A simple test kit enables everyone, children and adults, to sample local water bodies for a set of water quality parameters including temperature, acidity (pH), clarity (turbidity) and dissolved oxygen (DO). Results are then shared with participating communities around the globe through the WWMC website.
World Water Monitoring Day is celebrated on September 18. It was initially chosen to be a month later (October 18) to recognize the anniversary of the US Clean Water Act, which was enacted by the US Congress in 1972 to restore and protect the country’s water resources. In 2007, the date was changed to facilitate participation in parts of the world where temperatures reach freezing at that time.
In 2006, ACWF transferred coordination of the event to the Water Environment Federation (WEF) and the International Water Association (IWA). The collective goal was to expand participation to one million people in 100 countries by 2012. In January 2015 the management of World Water Monitoring Day was again transferred – this time to Phillipe Cousteau’s educational non-profit EarthEcho International.

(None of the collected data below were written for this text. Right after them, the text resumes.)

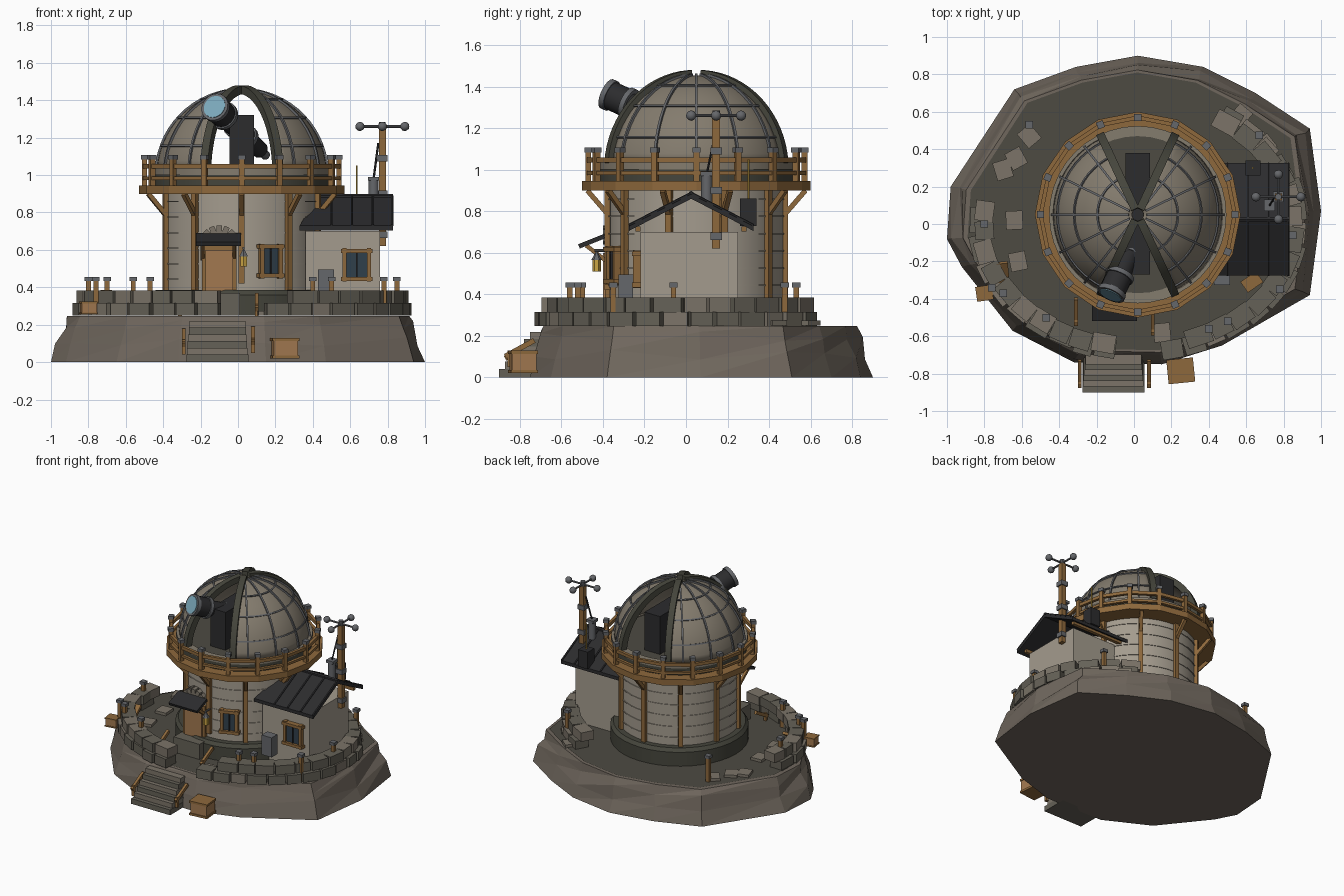
import bpy, bmesh, random
from math import sin, cos, pi, radians, degrees, atan2
from mathutils import Vector, Matrix

if "Cube" in bpy.data.objects:
    bpy.data.objects.remove(bpy.data.objects["Cube"])
random.seed(4)
CX, CY = 0.02, 0.05   # tower axis

def mat(name, *c):
    m = bpy.data.materials.new(name)
    m.diffuse_color = (*c, 1)
    m.use_nodes = True
    m.node_tree.nodes["Principled BSDF"].inputs["Base Color"].default_value = m.diffuse_color
    return m
ROCK = mat("rock", .16, .135, .11); EARTH = mat("earth", .075, .07, .055)
STONE = mat("stone", .13, .12, .095); PALE = mat("pale_stone", .2, .175, .14)
PLASTER = mat("plaster", .37, .33, .27); DOME = mat("dome", .23, .2, .155)
TRIM = mat("trim", .06, .06, .045); WOOD = mat("wood", .27, .14, .045)
DOOR = mat("door_wood", .36, .19, .08); DARK = mat("dark", .025, .025, .027)
METAL = mat("metal", .13, .135, .145); GLASS = mat("lens", .2, .4, .5)
PANE = mat("pane", .03, .05, .07); LAMP = mat("lamp", .6, .38, .06)

def finish(name, bm, m, smooth=False):
    bmesh.ops.recalc_face_normals(bm, faces=bm.faces)
    me = bpy.data.meshes.new(name)
    bm.to_mesh(me); bm.free()
    o = bpy.data.objects.new(name, me)
    bpy.context.collection.objects.link(o)
    me.materials.append(m)
    if smooth:
        bpy.ops.object.select_all(action='DESELECT')
        o.select_set(True); bpy.context.view_layer.objects.active = o
        bpy.ops.object.shade_smooth_by_angle(angle=radians(35))
    return o

def box(name, loc, size, m, rz=0, rx=0, ry=0):
    bm = bmesh.new()
    M = Matrix.Translation(loc) @ Matrix.Rotation(rz, 4, 'Z') @ Matrix.Rotation(ry, 4, 'Y') @ Matrix.Rotation(rx, 4, 'X')
    bmesh.ops.create_cube(bm, size=1, matrix=M @ Matrix.Diagonal((*size, 1)))
    return finish(name, bm, m)

def rod(name, p, q, r, m, n=10, r2=None, square=False):
    p, q = Vector(p), Vector(q)
    d = q - p
    M = Matrix.Translation((p + q) / 2) @ d.to_track_quat('Z', 'Y').to_matrix().to_4x4()
    bm = bmesh.new()
    if square:
        bmesh.ops.create_cube(bm, size=1, matrix=M @ Matrix.Diagonal((2 * r, 2 * r, d.length, 1)))
    else:
        bmesh.ops.create_cone(bm, cap_ends=True, segments=n, radius1=r, radius2=r if r2 is None else r2, depth=d.length, matrix=M)
    return finish(name, bm, m, not square)

def lathe(name, prof, m, n=40, closed=False, smooth=True):
    # spin an (r, z) profile about the tower axis
    bm = bmesh.new()
    rings = [[bm.verts.new((CX + r * cos(2*pi*i/n), CY + r * sin(2*pi*i/n), z)) for i in range(n)] for r, z in prof]
    pairs = list(zip(rings, rings[1:])) + ([(rings[-1], rings[0])] if closed else [])
    for a, b in pairs:
        for i in range(n):
            bm.faces.new((a[i], a[(i+1) % n], b[(i+1) % n], b[i]))
    if not closed:
        bm.faces.new(rings[0]); bm.faces.new(rings[-1])
    return finish(name, bm, m, smooth)

def ring(name, r0, r1, z0, z1, m, n=40, smooth=True):
    return lathe(name, [(r0, z0), (r1, z0), (r1, z1), (r0, z1)], m, n, True, smooth)

def pol(r, a, z):
    return Vector((CX + r * cos(a), CY + r * sin(a), z))

# rock mound
outline = [(.02,.9), (-.31,.84), (-.64,.72), (-.98,.2), (-1,-.08), (-.92,-.23), (-.65,-.57), (-.32,-.74),
           (.15,-.75), (.47,-.65), (.94,-.38), (1,.07), (.94,.51), (.65,.7), (.37,.84)]
bm = bmesh.new()
levels = []
for z, s in [(0, 1), (.11, .985), (.2, .95), (.247, .915)]:
    k = 0 if z in (0, .247) else 1
    levels.append([bm.verts.new((x * s * (1 - k * random.uniform(0, .035)), y * s * (1 - k * random.uniform(0, .035)),
                   z + k * random.uniform(-.025, .025))) for x, y in outline])
n = len(outline)
for a, b in zip(levels, levels[1:]):
    for i in range(n):
        j = (i + 1) % n
        bm.faces.new((a[i], a[j], b[j])); bm.faces.new((a[i], b[j], b[i]))
bm.faces.new(levels[0]); bm.faces.new(levels[-1])
finish("rock_mound", bm, ROCK)
bm = bmesh.new()
bm.faces.new([bm.verts.new((x * .89, y * .9, .254)) for x, y in outline])
finish("terrace_ground", bm, EARTH)

# terrace wall: two courses of blocks, open at the stairs and at the back
def wall_block(a, w, z, h, off, m):
    x, y = .02 + (.83 + off) * cos(a), (.655 + off) * sin(a)
    t = atan2(.655 * cos(a), -.83 * sin(a))
    box("wall_block", (x, y, z), (w, .1, h), m, t)
for row in (0, 1):
    a = 172 - 3 * row
    while a < 418:
        w = random.uniform(.1, .15)
        speed = Vector((.83 * sin(radians(a)), .655 * cos(radians(a)))).length
        step = degrees(w / speed)
        mid = radians(a + step / 2)
        x = .02 + .83 * cos(mid)
        if not (sin(mid) < 0 and -.12 < x < .24 - .1 * (1 - row)):
            wall_block(mid, w * .97, .282 + .068 * row, .068, .025 * (1 - row) + random.uniform(-.01, .01), random.choice((STONE, STONE, PALE)))
        a += step
# loose paving slabs
for x, y, r in [(-.64,.02,.05), (-.70,.29,.3), (-.56,.47,.7), (-.63,.35,.5), (.57,.58,-.7), (.7,.42,-.9), (-.62,-.2,.2), (.15,-.58,.1)]:
    box("paving_slab", (x, y, .262), (.09, .1, .025), PALE, r)
# wall marker posts
for x, y in [(-.56,.53), (-.8,0), (-.76,-.34), (-.47,-.5), (-.7,-.37), (.4,-.56), (.5,-.52), (.67,.475), (.78,-.35), (.85,-.06)]:
    box("marker_post", (x, y, .345), (.026, .026, .19), WOOD)
    box("marker_cap", (x, y, .445), (.04, .04, .022), METAL)

# stairs and handrails
for i in range(6):
    box("stair", (-.11, -.80 + .03 * i, .02 + .036 * i), (.33 - .006 * i, .2, .04), PALE if i % 2 else STONE)
for x, y, z in [(-.29,-.8,.11), (.08,-.8,.12), (-.31,-.47,.3), (.1,-.52,.3)]:
    box("handrail", (x, y, z + .02), (.02, .16, .025), WOOD, rx=.5)
    box("handrail_post", (x, y - .05, z - .03), (.02, .02, .08), WOOD)

# crates
for loc, s, r in [((.25,-.785,.075), .13, .1), ((-.8,-.37,.29), .08, .15)]:
    box("crate", loc, (s, s * .9, s * .75), DOOR, r)
    for k in (-1, 1):
        box("crate_band", (loc[0], loc[1], loc[2] + k * s * .36), (s * 1.1, s, s * .12), WOOD, r)
box("plank", (-.7, -.26, .34), (.06, .13, .02), WOOD, .1, .6)
box("plank", (.63, -.31, .3), (.1, .07, .02), WOOD, .6)

# tower
lathe("plinth", [(.48, .25), (.48, .36), (.46, .385)], TRIM)
lathe("tower_wall", [(.418, .38), (.418, .91)], PLASTER)
for i in range(6):
    ring("wall_band", .41, .423, .44 + .083 * i, .447 + .083 * i, PLASTER)
for i in range(10):
    a = -pi/2 + i * pi/5
    if i:
        box("tower_post", pol(.426, a, .64), (.03, .032, .52), WOOD, a)
    else:
        box("tower_post", pol(.426, a, .66), (.03, .032, .48), WOOD, a)
    rod("gallery_bracket", pol(.43, a, .79), pol(.525, a, .9), .012, WOOD, square=True)

# gallery
ring("gallery_deck", .40, .55, .9, .945, WOOD, 16, False)
for z, h in [(.975, .018), (1.035, .024)]:
    ring("gallery_rail", .508, .53, z, z + h, WOOD, 16, False)
for i in range(16):
    a = i * pi / 8
    box("rail_post", pol(.52, a, 1.01), (.028, .028, .15), WOOD, a)
    box("rail_cap", pol(.52, a, 1.095), (.038, .038, .024), METAL, a)

# dome base and floor
ring("dome_base", .42, .468, .94, 1.0, TRIM)
ring("dome_track", .42, .474, 1.0, 1.035, DOME)
lathe("dome_floor", [(.43, .945), (.43, 1.03)], EARTH)

# dome shells either side of the slit, hollow
R, DZ = .455, 1.0
def sph(r, a, p):
    return pol(r * cos(p), a, DZ + r * sin(p))
for side in (0, pi):
    bm = bmesh.new()
    g = [[bm.verts.new(sph(R, side + radians(-65 + 130 * i / 20), radians(4 + 82 * j / 14))) for j in range(15)] for i in range(21)]
    for i in range(20):
        for j in range(14):
            bm.faces.new((g[i][j], g[i+1][j], g[i+1][j+1], g[i][j+1]))
    o = finish("dome_shell", bm, DOME, True)
    s = o.modifiers.new("thick", 'SOLIDIFY'); s.thickness = .018; s.offset = -1

# swept strip over the dome: box section along given (angle, elevation) points
def strip(name, pts, hw, r0, r1, m, meridian=True):
    bm = bmesh.new()
    rows = []
    for a, p in pts:
        t = Vector((-sin(a), cos(a), 0)) if meridian else Vector((-sin(p) * cos(a), -sin(p) * sin(a), cos(p)))
        rows.append([bm.verts.new(sph(r, a, p) + t * k * hw) for r, k in ((r0, -1), (r1, -1), (r1, 1), (r0, 1))])
    for u, v in zip(rows, rows[1:]):
        for i in range(4):
            bm.faces.new((u[i], u[(i+1) % 4], v[(i+1) % 4], v[i]))
    bm.faces.new(rows[0]); bm.faces.new(rows[-1])
    finish(name, bm, m, True)
for side in (0, pi):
    for k in range(5):
        a = side + radians(-52 + 26 * k)
        strip("dome_rib", [(a, radians(4 + 80 * j / 14)) for j in range(15)], .006, .45, .466, METAL)
    for p in (20, 42, 62):
        strip("dome_hoop", [(side + radians(-65 + 6.5 * i), radians(p)) for i in range(21)], .005, .45, .463, METAL, False)
    for e in (-65, 65):
        strip("slit_beam", [(side + radians(e), radians(4 + 82 * j / 16)) for j in range(17)], .022, .435, .48, TRIM)

# telescope on its pier
box("telescope_pier", (.02, .055, 1.175), (.13, .65, .29), DARK)
P = Vector((-.12, -.37, 1.36)); D = Vector((.4, .85, -.38)).normalized()
for nm, t0, t1, r, m in [("lens_hood", 0, .1, .07, DARK), ("lens_rim", -.012, .015, .077, METAL), ("lens", -.016, .01, .062, GLASS),
                         ("tube_collar", .1, .125, .078, METAL), ("telescope_tube", .1, .4, .056, DARK), ("tube_collar", .25, .28, .063, METAL),
                         ("tube_collar", .4, .43, .065, METAL), ("telescope_rear", .4, .6, .045, DARK), ("eyepiece", .6, .68, .025, METAL)]:
    rod(nm, P + D * t0, P + D * t1, r, m, 20)

# door, arch and canopy
box("door_frame", (-.1, -.355, .49), (.185, .07, .26), WOOD)
box("door", (-.1, -.365, .48), (.145, .07, .24), DOOR)
box("door_step", (-.1, -.42, .31), (.22, .12, .12), STONE)
for i in range(7):
    t = radians(20 + 140 * i / 6)
    box("arch_stone", (-.1 + .085 * cos(t), -.365, .635 + .075 * sin(t)), (.03, .07, .042), PALE, ry=pi/2 - t)
box("canopy", (-.105, -.455, .655), (.24, .13, .022), DARK, rx=.38)
for x in (-.19, -.02):
    rod("canopy_brace", (x, -.37, .55), (x, -.48, .635), .01, WOOD, square=True)

# lantern
rod("lantern_arm", (.03, -.37, .61), (.03, -.44, .61), .007, METAL)
rod("lantern_glass", (.03, -.43, .51), (.03, -.43, .565), .02, LAMP, 6)
rod("lantern_cap", (.03, -.43, .565), (.03, -.43, .605), .026, METAL, 6, .004)

# windows
def window(loc, w, h, rz, frame):
    X = Matrix.Rotation(rz, 3, 'Z')
    at = lambda x, y, z: Vector(loc) + X @ Vector((x, y, z))
    box("window_pane", loc, (w, .03, h), PANE, rz)
    for k in (-1, 1):
        box("window_jamb", at(k * w / 2, -.01, 0), (.022, .04, h + .03), frame, rz)
        box("window_sill", at(0, -.012, k * h / 2), (w + .04, .045, .022), frame, rz)
    box("window_bar", at(0, -.01, 0), (.008, .03, h), DARK, rz)
a = -pi/2 + radians(21)
window(pol(.418, a, .54), .105, .155, a + pi/2, WOOD)

# side house with gable roof
box("house_wall", (.56, .015, .475), (.4, .47, .45), PLASTER)
window((.635, -.225, .52), .13, .15, 0, WOOD)
def slab(name, quad, th, m):
    bm = bmesh.new()
    f = bm.faces.new([bm.verts.new(q) for q in quad])
    r = bmesh.ops.extrude_face_region(bm, geom=[f])
    bmesh.ops.translate(bm, verts=[v for v in r['geom'] if isinstance(v, bmesh.types.BMVert)], vec=(0, 0, -th))
    finish(name, bm, m)
for s in (-1, 1):
    y = lambda t: .025 + s * .3 * t
    slab("roof_slope", [(.42, y(0), .885), (.83, y(0), .885), (.83, y(1), .73), (.33, y(1), .73)], .025, DARK)
    for x in (.5, .61, .72, .825):
        rod("roof_seam", (x, y(0), .887), (x, y(1), .732), .007, DARK, 6)
    rod("eave_beam", (.36, y(.85), .715), (.79, y(.85), .715), .012, WOOD, square=True)
rod("roof_ridge", (.43, .025, .885), (.83, .025, .885), .013, DARK, 6)
box("utility_box", (.47, -.29, .42), (.085, .07, .15), METAL)

# roof vent with aerial
box("vent_box", (.635, .3, .795), (.08, .08, .13), DARK)
rod("aerial", (.635, .3, .85), (.635, .3, 1.05), .005, LAMP, 6)
rod("flue", (.725, .1, .84), (.725, .1, .97), .027, METAL, 12)
box("flue_cap", (.725, .1, .98), (.06, .06, .02), METAL)
rod("flue_cable", (.725, .1, .98), (.75, .14, 1.17), .006, DARK, 6)

# weather mast with wind cups
M = Vector((.772, .145, 0))
rod("mast", M + Vector((0, 0, .62)), M + Vector((0, 0, 1.25)), .019, WOOD, square=True)
for z in (.68, .9, 1.09):
    box("mast_collar", M + Vector((0, 0, z)), (.055, .055, .035), METAL)
rod("mast_head", M + Vector((0, 0, 1.235)), M + Vector((0, 0, 1.285)), .018, METAL)
for i in range(4):
    d = Vector((cos(i * pi/2), sin(i * pi/2), 0)) * .12
    c = M + Vector((0, 0, 1.26))
    rod("cup_arm", c, c + d, .007, METAL, 8)
    bm = bmesh.new()
    bmesh.ops.create_icosphere(bm, subdivisions=2, radius=.025, matrix=Matrix.Translation(c + d))
    finish("wind_cup", bm, METAL, True)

2008 saw students from Indonesia to Arkansas taking part in water sampling to bring attention to the importance of water quality.